EXERCISE MATERIALS
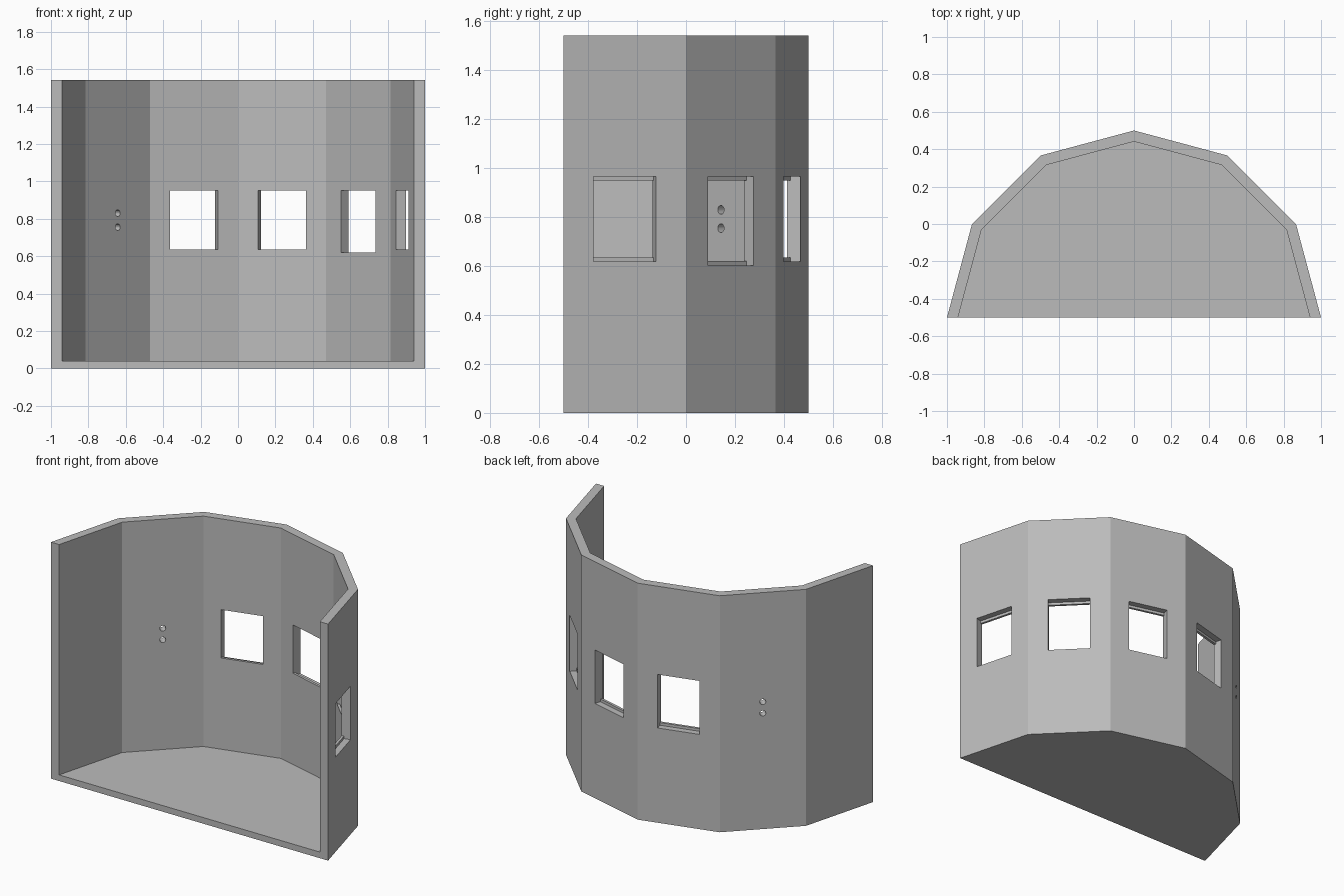
import bpy, bmesh, math
from mathutils import Matrix, Vector

if "Cube" in bpy.data.objects:
    bpy.data.objects.remove(bpy.data.objects["Cube"], do_unlink=True)

HEIGHT, FLOOR = 1.543, 0.04
OUTER, INNER = 1.0, 0.941
APOTHEM = math.cos(math.radians(15))
CENTRE_Y = -0.5
WINDOW_WIDTH = 0.264

grey = bpy.data.materials.new("plain_grey")
grey.use_nodes = True
grey.diffuse_color = (0.5, 0.5, 0.5, 1)
grey.node_tree.nodes["Principled BSDF"].inputs["Base Color"].default_value = (0.5, 0.5, 0.5, 1)


def prism(name, points, direction):
    """Extrude a closed planar outline along a direction."""
    bm = bmesh.new()
    face = bm.faces.new([bm.verts.new(p) for p in points])
    new = bmesh.ops.extrude_face_region(bm, geom=[face])["geom"]
    verts = [v for v in new if isinstance(v, bmesh.types.BMVert)]
    bmesh.ops.translate(bm, vec=Vector(direction), verts=verts)
    bmesh.ops.recalc_face_normals(bm, faces=bm.faces)
    mesh = bpy.data.meshes.new(name)
    bm.to_mesh(mesh)
    bm.free()
    mesh.materials.append(grey)
    obj = bpy.data.objects.new(name, mesh)
    bpy.context.collection.objects.link(obj)
    return obj


def arc(radius, z):
    """Half a twelve-sided outline, open toward the front."""
    angles = [math.radians(30 * i) for i in range(7)]
    return [(radius * math.cos(a), CENTRE_Y + radius * math.sin(a), z) for a in angles]


def panel_frame(index):
    """Local x points out of the wall panel, local y runs along it."""
    turn = Matrix.Rotation(math.radians(15 + 30 * index), 4, "Z")
    return Matrix.Translation((0, CENTRE_Y, 0)) @ turn


# Solid shell and the room space that hollows it
shell = prism("room_shell", arc(OUTER, 0), (0, 0, HEIGHT))
space = [(INNER, -0.8, FLOOR)] + arc(INNER, FLOOR) + [(-INNER, -0.8, FLOOR)]
cutters = [prism("room_space_cutter", space, (0, 0, HEIGHT))]

# Window openings with a thin lip at the inner side, on four panels
lip = INNER * APOTHEM + 0.016
for index in range(4):
    low = 0.62 if index == 1 else 0.635
    high = 0.95
    step = 0.017
    profile = [(0.85, low), (lip, low), (lip, low - step), (1.05, low - step),
               (1.05, high + step), (lip, high + step), (lip, high), (0.85, high)]
    outline = [(r, -WINDOW_WIDTH / 2, z) for r, z in profile]
    window = prism("window_cutter", outline, (0, WINDOW_WIDTH, 0))
    window.data.transform(panel_frame(index))
    cutters.append(window)

# Two small round holes through the fifth panel
for z in (0.755, 0.83):
    ring = [(0.85, 0.018 * math.cos(a), z + 0.018 * math.sin(a))
            for a in (math.tau * i / 24 for i in range(24))]
    hole = prism("hole_cutter", ring, (0.2, 0, 0))
    hole.data.transform(panel_frame(4))
    cutters.append(hole)

# Apply the cuts
for cutter in cutters:
    cutter.hide_render = True
    cut = shell.modifiers.new("cut", "BOOLEAN")
    cut.operation = "DIFFERENCE"
    cut.solver = "EXACT"
    cut.object = cutter
bpy.context.view_layer.update()
graph = bpy.context.evaluated_depsgraph_get()
result = bpy.data.meshes.new_from_object(shell.evaluated_get(graph))
shell.modifiers.clear()
shell.data = result
for cutter in cutters:
    bpy.data.objects.remove(cutter, do_unlink=True)

for polygon in shell.data.polygons:
    polygon.use_smooth = False
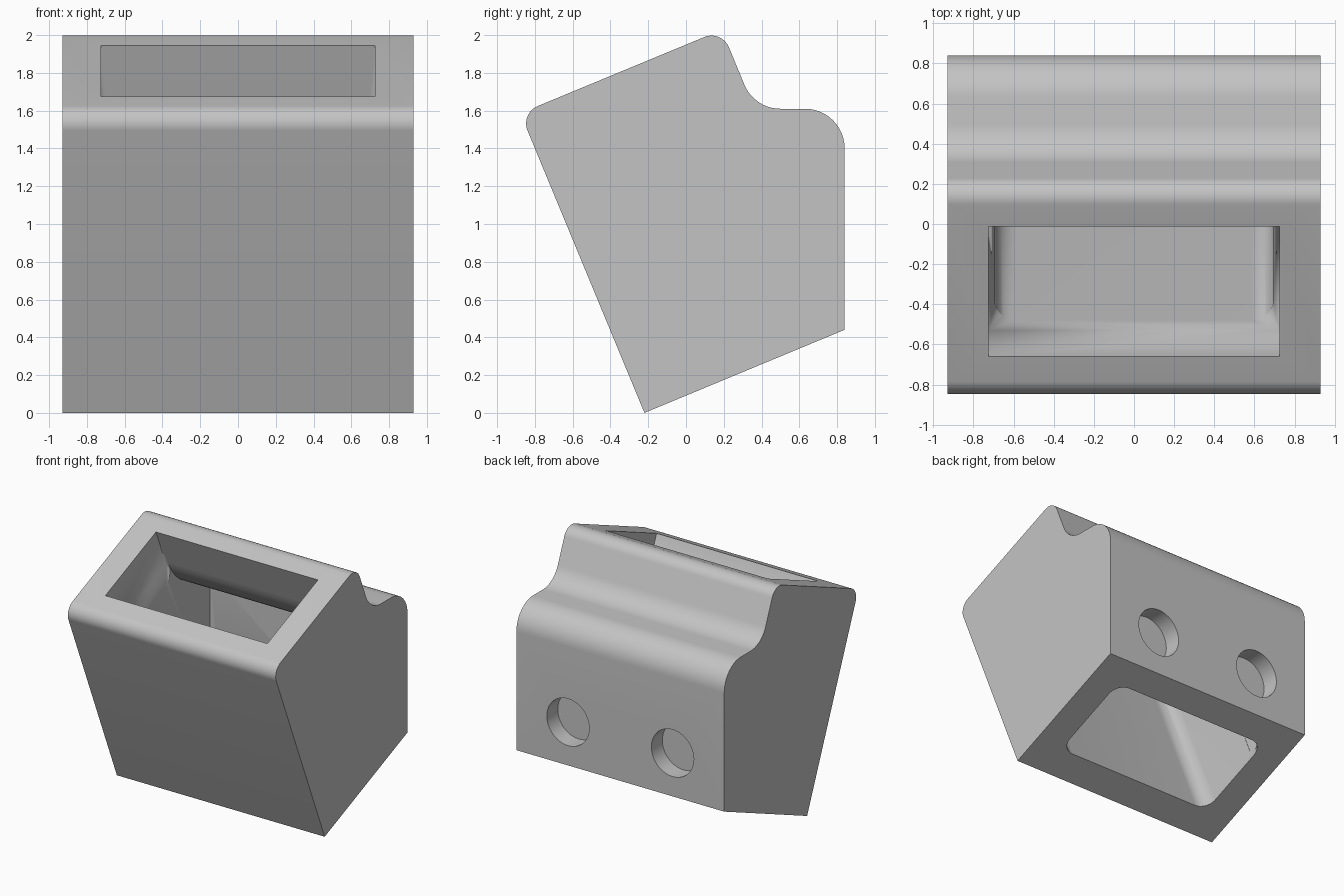
import bpy, bmesh, math
from mathutils import Vector, Matrix

if "Cube" in bpy.data.objects:
    bpy.data.objects.remove(bpy.data.objects["Cube"])

TILT = math.radians(22.5)
C, S = math.cos(TILT), math.sin(TILT)
FOOT = -0.22          # y of the lowest front edge

grey = bpy.data.materials.new("light_grey")
grey.use_nodes = True
grey.diffuse_color = (0.55, 0.55, 0.55, 1)
grey.node_tree.nodes["Principled BSDF"].inputs["Base Color"].default_value = (0.55, 0.55, 0.55, 1)


def tilted(u, v):
    """Point in the leaning frame (u across, v up) as (y, z)."""
    return (FOOT + C * u - S * v, S * u + C * v)


def fillet(corners, steps=12):
    """Round a closed 2D outline given as (point, radius) pairs."""
    out = []
    for i, (p, r) in enumerate(corners):
        p = Vector(p)
        if r == 0:
            out.append(p)
            continue
        a = (Vector(corners[i - 1][0]) - p).normalized()
        b = (Vector(corners[(i + 1) % len(corners)][0]) - p).normalized()
        half = a.angle(b) / 2
        centre = p + (a + b).normalized() * r / math.sin(half)
        start = p + a * r / math.tan(half) - centre
        end = p + b * r / math.tan(half) - centre
        sweep = start.angle(end)
        for k in range(steps + 1):
            t = k / steps
            out.append(centre + (start * math.sin((1 - t) * sweep)
                                 + end * math.sin(t * sweep)) / math.sin(sweep))
    return out


def loft(name, rings):
    """Closed solid through rings of matching 3D points."""
    bm = bmesh.new()
    loops = [[bm.verts.new(p) for p in ring] for ring in rings]
    n = len(loops[0])
    for low, high in zip(loops, loops[1:]):
        for i in range(n):
            j = (i + 1) % n
            bm.faces.new((low[i], low[j], high[j], high[i]))
    bm.faces.new(loops[0])
    bm.faces.new(loops[-1])
    bmesh.ops.remove_doubles(bm, verts=bm.verts, dist=0.0005)
    bmesh.ops.recalc_face_normals(bm, faces=bm.faces)
    mesh = bpy.data.meshes.new(name)
    bm.to_mesh(mesh)
    bm.free()
    mesh.materials.append(grey)
    obj = bpy.data.objects.new(name, mesh)
    bpy.context.collection.objects.link(obj)
    return obj


def extrude_x(name, outline, half):
    return loft(name, [[(x, p[0], p[1]) for p in outline] for x in (-half, half)])


# Leaning body with a stepped, rounded back
body = extrude_x("holder_body", fillet([
    ((FOOT, 0), 0), ((0.84, 0.44), 0), ((0.84, 1.61), 0.21),
    ((0.362, 1.61), 0.206), (tilted(1.154, 1.717), 0.1), (tilted(0, 1.717), 0.1)]), 0.93)

# Through shaft: sharp mouth, short funnel, rounded lower part
FRONT, BACK = 0.235, 0.935


def shaft_ring(half, radius, v):
    flat = fillet([((x, u), radius) for x, u in
                   ((-half, FRONT), (half, FRONT), (half, BACK), (-half, BACK))])
    return [(p.x, *tilted(p.y, v)) for p in flat]


shaft = loft("shaft_cutter", [
    shaft_ring(0.695, 0.11, -0.2), shaft_ring(0.695, 0.11, 1.245),
    shaft_ring(0.725, 0.0001, 1.376), shaft_ring(0.725, 0.0001, 1.9)])

# Rear chamber with an upright back wall and a curved ceiling
chamber = extrude_x("chamber_cutter", fillet([
    ((0.64, 0.36), 0), ((0.64, 1.39), 0), ((0.216, 1.39), 0.426),
    (tilted(BACK, 1.406), 0), (tilted(0.8, 1.37), 0), (tilted(0.8, 0.06), 0)]), 0.697)

cutters = [shaft, chamber]

# Two blind round sockets in the back
DEPTH = 0.14
for side, x in (("left", 0.468), ("right", -0.468)):
    rings = [[(x + 0.19 * math.cos(a), y, 0.79 + 0.19 * math.sin(a))
              for a in (math.tau * k / 48 for k in range(48))]
             for y in (0.84 - DEPTH, 1.0)]
    cutters.append(loft(side + "_socket_cutter", rings))

bpy.ops.object.select_all(action='DESELECT')
bpy.context.view_layer.objects.active = body
body.select_set(True)
for cutter in cutters:
    cutter.hide_render = True
    mod = body.modifiers.new(cutter.name, 'BOOLEAN')
    mod.operation = 'DIFFERENCE'
    mod.solver = 'EXACT'
    mod.object = cutter
    bpy.ops.object.modifier_apply(modifier=mod.name)
    bpy.data.objects.remove(cutter)

bpy.ops.object.shade_smooth_by_angle(angle=math.radians(25))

WORK INSTRUCTION
Above are the records; copy exactly the lines from the line with "bm.faces.new(loops[0])" through the line with "DEPTH = 0.14", both included.

REPLY
    bm.faces.new(loops[0])
    bm.faces.new(loops[-1])
    bmesh.ops.remove_doubles(bm, verts=bm.verts, dist=0.0005)
    bmesh.ops.recalc_face_normals(bm, faces=bm.faces)
    mesh = bpy.data.meshes.new(name)
    bm.to_mesh(mesh)
    bm.free()
    mesh.materials.append(grey)
    obj = bpy.data.objects.new(name, mesh)
    bpy.context.collection.objects.link(obj)
    return obj


def extrude_x(name, outline, half):
    return loft(name, [[(x, p[0], p[1]) for p in outline] for x in (-half, half)])


# Leaning body with a stepped, rounded back
body = extrude_x("holder_body", fillet([
    ((FOOT, 0), 0), ((0.84, 0.44), 0), ((0.84, 1.61), 0.21),
    ((0.362, 1.61), 0.206), (tilted(1.154, 1.717), 0.1), (tilted(0, 1.717), 0.1)]), 0.93)

# Through shaft: sharp mouth, short funnel, rounded lower part
FRONT, BACK = 0.235, 0.935


def shaft_ring(half, radius, v):
    flat = fillet([((x, u), radius) for x, u in
                   ((-half, FRONT), (half, FRONT), (half, BACK), (-half, BACK))])
    return [(p.x, *tilted(p.y, v)) for p in flat]


shaft = loft("shaft_cutter", [
    shaft_ring(0.695, 0.11, -0.2), shaft_ring(0.695, 0.11, 1.245),
    shaft_ring(0.725, 0.0001, 1.376), shaft_ring(0.725, 0.0001, 1.9)])

# Rear chamber with an upright back wall and a curved ceiling
chamber = extrude_x("chamber_cutter", fillet([
    ((0.64, 0.36), 0), ((0.64, 1.39), 0), ((0.216, 1.39), 0.426),
    (tilted(BACK, 1.406), 0), (tilted(0.8, 1.37), 0), (tilted(0.8, 0.06), 0)]), 0.697)

cutters = [shaft, chamber]

# Two blind round sockets in the back
DEPTH = 0.14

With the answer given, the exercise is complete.